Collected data
-- -- --

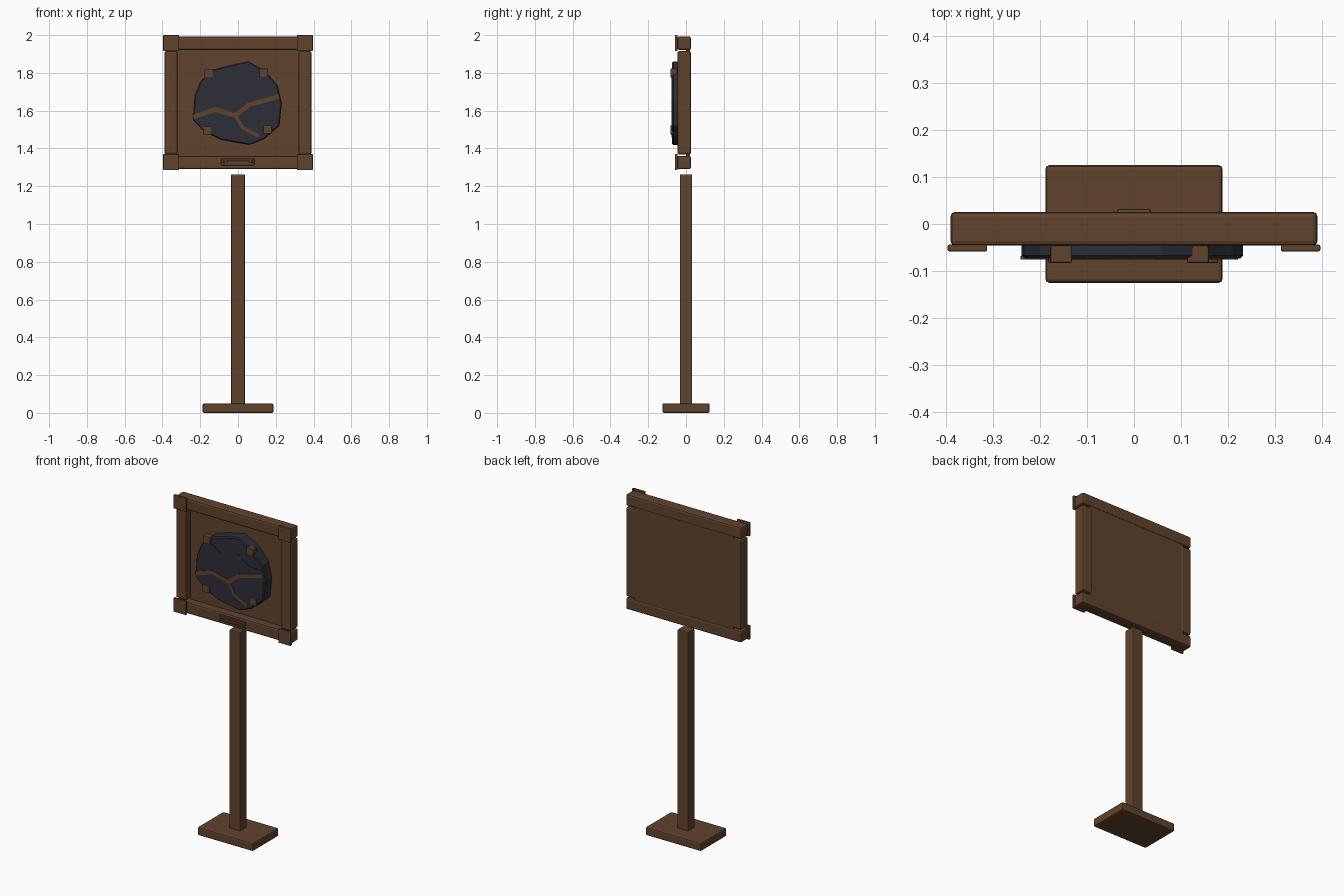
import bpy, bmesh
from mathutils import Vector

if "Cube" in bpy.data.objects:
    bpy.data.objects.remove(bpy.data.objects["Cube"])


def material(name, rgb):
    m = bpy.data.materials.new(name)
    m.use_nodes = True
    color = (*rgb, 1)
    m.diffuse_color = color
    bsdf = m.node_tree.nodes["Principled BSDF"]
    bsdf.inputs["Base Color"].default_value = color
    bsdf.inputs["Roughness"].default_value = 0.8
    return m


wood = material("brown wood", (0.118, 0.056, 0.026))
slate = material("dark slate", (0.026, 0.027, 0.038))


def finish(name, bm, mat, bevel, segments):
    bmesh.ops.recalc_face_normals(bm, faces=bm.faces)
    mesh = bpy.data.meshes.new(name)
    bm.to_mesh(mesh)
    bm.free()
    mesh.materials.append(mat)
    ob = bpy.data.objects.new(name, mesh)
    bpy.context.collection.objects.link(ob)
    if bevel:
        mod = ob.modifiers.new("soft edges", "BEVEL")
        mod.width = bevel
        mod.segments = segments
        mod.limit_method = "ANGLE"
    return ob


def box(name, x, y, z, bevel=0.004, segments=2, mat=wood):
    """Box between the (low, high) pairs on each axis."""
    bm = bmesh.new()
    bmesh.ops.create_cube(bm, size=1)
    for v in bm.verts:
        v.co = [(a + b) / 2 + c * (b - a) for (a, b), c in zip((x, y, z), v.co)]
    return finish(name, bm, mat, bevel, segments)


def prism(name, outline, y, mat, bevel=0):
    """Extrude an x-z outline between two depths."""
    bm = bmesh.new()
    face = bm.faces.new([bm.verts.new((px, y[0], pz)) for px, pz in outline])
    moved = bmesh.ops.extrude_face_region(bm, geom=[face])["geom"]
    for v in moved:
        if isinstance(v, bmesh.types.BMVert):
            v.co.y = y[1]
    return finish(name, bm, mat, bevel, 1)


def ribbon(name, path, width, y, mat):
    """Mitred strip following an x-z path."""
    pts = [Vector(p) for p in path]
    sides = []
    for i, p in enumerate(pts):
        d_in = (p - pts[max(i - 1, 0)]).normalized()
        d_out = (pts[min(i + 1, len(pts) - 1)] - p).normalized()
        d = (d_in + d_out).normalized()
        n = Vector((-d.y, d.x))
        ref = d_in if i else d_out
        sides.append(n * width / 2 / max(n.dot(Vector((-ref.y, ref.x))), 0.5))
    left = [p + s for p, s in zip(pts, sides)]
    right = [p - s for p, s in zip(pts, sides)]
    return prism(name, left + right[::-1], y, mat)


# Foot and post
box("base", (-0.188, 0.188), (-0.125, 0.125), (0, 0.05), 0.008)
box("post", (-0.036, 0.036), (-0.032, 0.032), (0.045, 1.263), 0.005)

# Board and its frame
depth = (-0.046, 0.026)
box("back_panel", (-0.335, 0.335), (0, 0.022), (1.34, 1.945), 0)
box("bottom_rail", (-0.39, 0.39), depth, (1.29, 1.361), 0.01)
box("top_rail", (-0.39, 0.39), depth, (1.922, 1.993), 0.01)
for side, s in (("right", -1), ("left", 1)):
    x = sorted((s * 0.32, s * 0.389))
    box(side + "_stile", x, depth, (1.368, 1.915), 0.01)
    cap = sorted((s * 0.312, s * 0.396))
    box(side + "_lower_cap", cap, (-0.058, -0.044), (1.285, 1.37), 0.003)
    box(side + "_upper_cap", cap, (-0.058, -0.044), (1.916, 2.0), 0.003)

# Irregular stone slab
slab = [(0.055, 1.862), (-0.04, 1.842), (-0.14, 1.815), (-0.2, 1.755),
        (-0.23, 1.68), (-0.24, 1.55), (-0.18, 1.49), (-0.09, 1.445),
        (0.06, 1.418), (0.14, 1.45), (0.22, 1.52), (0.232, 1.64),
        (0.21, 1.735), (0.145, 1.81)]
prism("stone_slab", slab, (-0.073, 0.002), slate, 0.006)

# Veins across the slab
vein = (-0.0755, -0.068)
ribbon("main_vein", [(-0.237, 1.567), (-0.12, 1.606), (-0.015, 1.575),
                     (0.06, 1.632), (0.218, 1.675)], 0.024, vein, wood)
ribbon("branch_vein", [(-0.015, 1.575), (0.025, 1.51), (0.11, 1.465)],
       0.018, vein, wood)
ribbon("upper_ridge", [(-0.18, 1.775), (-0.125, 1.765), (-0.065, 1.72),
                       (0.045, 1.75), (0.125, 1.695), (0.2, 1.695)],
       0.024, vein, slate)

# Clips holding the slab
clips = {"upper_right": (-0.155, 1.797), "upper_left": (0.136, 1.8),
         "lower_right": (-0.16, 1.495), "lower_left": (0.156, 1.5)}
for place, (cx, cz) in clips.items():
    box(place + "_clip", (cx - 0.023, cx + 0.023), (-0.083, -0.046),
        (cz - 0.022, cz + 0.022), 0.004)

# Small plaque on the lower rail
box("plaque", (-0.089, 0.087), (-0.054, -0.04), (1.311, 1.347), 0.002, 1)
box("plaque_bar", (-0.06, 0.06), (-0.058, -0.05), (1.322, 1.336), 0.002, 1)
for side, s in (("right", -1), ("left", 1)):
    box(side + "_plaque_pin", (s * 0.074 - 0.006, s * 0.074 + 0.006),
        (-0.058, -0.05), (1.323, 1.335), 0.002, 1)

-- -- --

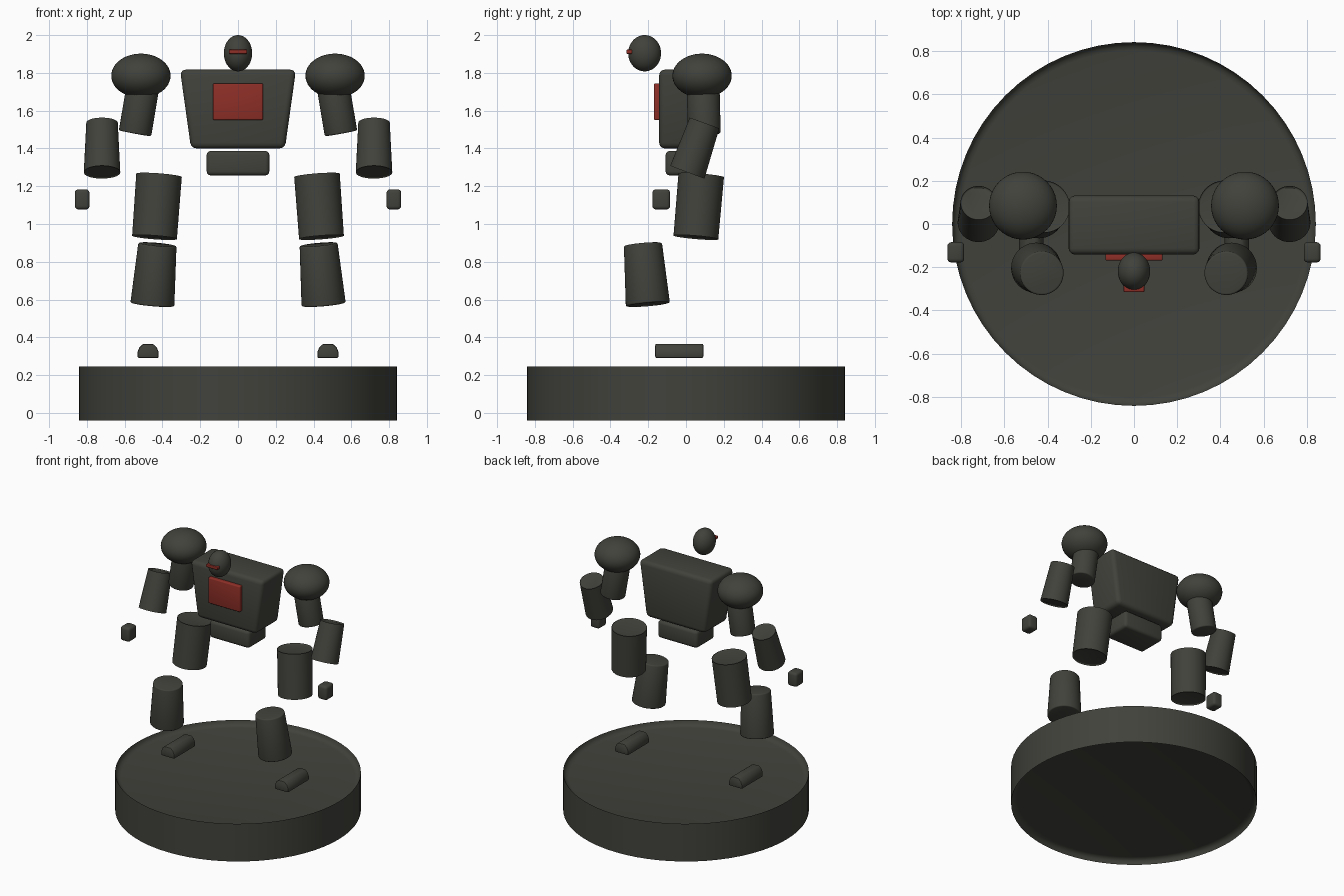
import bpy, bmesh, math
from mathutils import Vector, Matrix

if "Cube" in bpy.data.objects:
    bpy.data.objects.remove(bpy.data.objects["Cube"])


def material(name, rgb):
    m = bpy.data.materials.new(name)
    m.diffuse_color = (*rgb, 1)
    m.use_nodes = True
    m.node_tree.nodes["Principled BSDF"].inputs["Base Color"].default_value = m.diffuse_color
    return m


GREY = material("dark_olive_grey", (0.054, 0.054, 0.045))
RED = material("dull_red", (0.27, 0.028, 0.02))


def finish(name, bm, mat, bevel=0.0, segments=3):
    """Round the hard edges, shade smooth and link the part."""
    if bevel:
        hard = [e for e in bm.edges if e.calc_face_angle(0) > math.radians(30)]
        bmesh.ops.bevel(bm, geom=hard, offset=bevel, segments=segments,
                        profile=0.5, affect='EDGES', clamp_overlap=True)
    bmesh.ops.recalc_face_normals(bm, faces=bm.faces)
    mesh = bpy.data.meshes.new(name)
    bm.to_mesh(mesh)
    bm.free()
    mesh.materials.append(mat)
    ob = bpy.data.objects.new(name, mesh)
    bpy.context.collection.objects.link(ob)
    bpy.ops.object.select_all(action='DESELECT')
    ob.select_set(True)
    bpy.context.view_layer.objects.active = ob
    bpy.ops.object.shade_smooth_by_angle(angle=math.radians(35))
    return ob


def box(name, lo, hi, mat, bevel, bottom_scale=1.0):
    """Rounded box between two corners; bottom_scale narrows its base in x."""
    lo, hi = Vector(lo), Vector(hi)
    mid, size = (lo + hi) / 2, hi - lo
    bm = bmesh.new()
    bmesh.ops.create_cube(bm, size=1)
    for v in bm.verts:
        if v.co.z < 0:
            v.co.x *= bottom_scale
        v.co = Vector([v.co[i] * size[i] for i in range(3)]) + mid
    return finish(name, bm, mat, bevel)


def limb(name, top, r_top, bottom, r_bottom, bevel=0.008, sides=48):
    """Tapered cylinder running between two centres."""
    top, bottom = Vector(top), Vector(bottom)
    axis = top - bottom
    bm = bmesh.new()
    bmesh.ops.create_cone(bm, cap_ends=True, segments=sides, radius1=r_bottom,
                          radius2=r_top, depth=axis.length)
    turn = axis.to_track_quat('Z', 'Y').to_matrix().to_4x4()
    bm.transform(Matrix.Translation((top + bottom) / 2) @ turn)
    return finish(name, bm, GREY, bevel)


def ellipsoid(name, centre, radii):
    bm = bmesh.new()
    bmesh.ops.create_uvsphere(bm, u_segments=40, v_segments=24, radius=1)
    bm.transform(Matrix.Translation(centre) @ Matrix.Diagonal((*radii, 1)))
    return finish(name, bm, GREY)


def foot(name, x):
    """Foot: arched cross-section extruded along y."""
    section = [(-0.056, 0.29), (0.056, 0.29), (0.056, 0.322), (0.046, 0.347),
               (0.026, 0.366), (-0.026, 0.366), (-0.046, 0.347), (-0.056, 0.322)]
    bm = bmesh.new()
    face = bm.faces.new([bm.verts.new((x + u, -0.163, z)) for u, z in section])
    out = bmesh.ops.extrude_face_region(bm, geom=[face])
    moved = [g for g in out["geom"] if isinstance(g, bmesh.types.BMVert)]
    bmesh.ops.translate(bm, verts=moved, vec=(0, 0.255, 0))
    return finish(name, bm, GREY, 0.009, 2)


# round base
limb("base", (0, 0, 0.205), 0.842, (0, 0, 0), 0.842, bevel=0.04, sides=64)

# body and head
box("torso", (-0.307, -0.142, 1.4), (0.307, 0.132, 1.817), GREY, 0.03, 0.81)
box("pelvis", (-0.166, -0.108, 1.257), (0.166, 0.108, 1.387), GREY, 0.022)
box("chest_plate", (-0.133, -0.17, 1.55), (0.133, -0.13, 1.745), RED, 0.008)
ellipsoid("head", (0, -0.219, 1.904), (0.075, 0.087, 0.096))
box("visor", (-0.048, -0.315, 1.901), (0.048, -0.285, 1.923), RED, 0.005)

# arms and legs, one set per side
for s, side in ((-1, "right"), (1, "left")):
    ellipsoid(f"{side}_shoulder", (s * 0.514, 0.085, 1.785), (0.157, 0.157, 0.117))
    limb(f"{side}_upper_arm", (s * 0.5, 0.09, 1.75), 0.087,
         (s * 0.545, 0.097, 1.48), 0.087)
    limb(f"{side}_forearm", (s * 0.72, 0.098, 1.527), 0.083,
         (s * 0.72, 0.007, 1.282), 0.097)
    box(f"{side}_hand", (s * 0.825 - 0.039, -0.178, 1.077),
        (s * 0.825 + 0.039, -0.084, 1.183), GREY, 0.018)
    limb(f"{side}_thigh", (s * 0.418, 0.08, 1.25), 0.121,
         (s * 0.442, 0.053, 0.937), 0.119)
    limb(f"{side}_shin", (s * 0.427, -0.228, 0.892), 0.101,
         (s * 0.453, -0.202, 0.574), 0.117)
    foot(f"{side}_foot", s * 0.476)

-- -- --

▶ **EXERCISE DESCRIPTION**
From the records above, retype only the lines starting at the line that contains "mid, size = (lo + hi) / 2, hi - lo" and ending at the line that contains "v.co = Vector([v.co[i]", both included.

▶ **RESULT OF THE TASK**
    mid, size = (lo + hi) / 2, hi - lo
    bm = bmesh.new()
    bmesh.ops.create_cube(bm, size=1)
    for v in bm.verts:
        if v.co.z < 0:
            v.co.x *= bottom_scale
        v.co = Vector([v.co[i] * size[i] for i in range(3)]) + mid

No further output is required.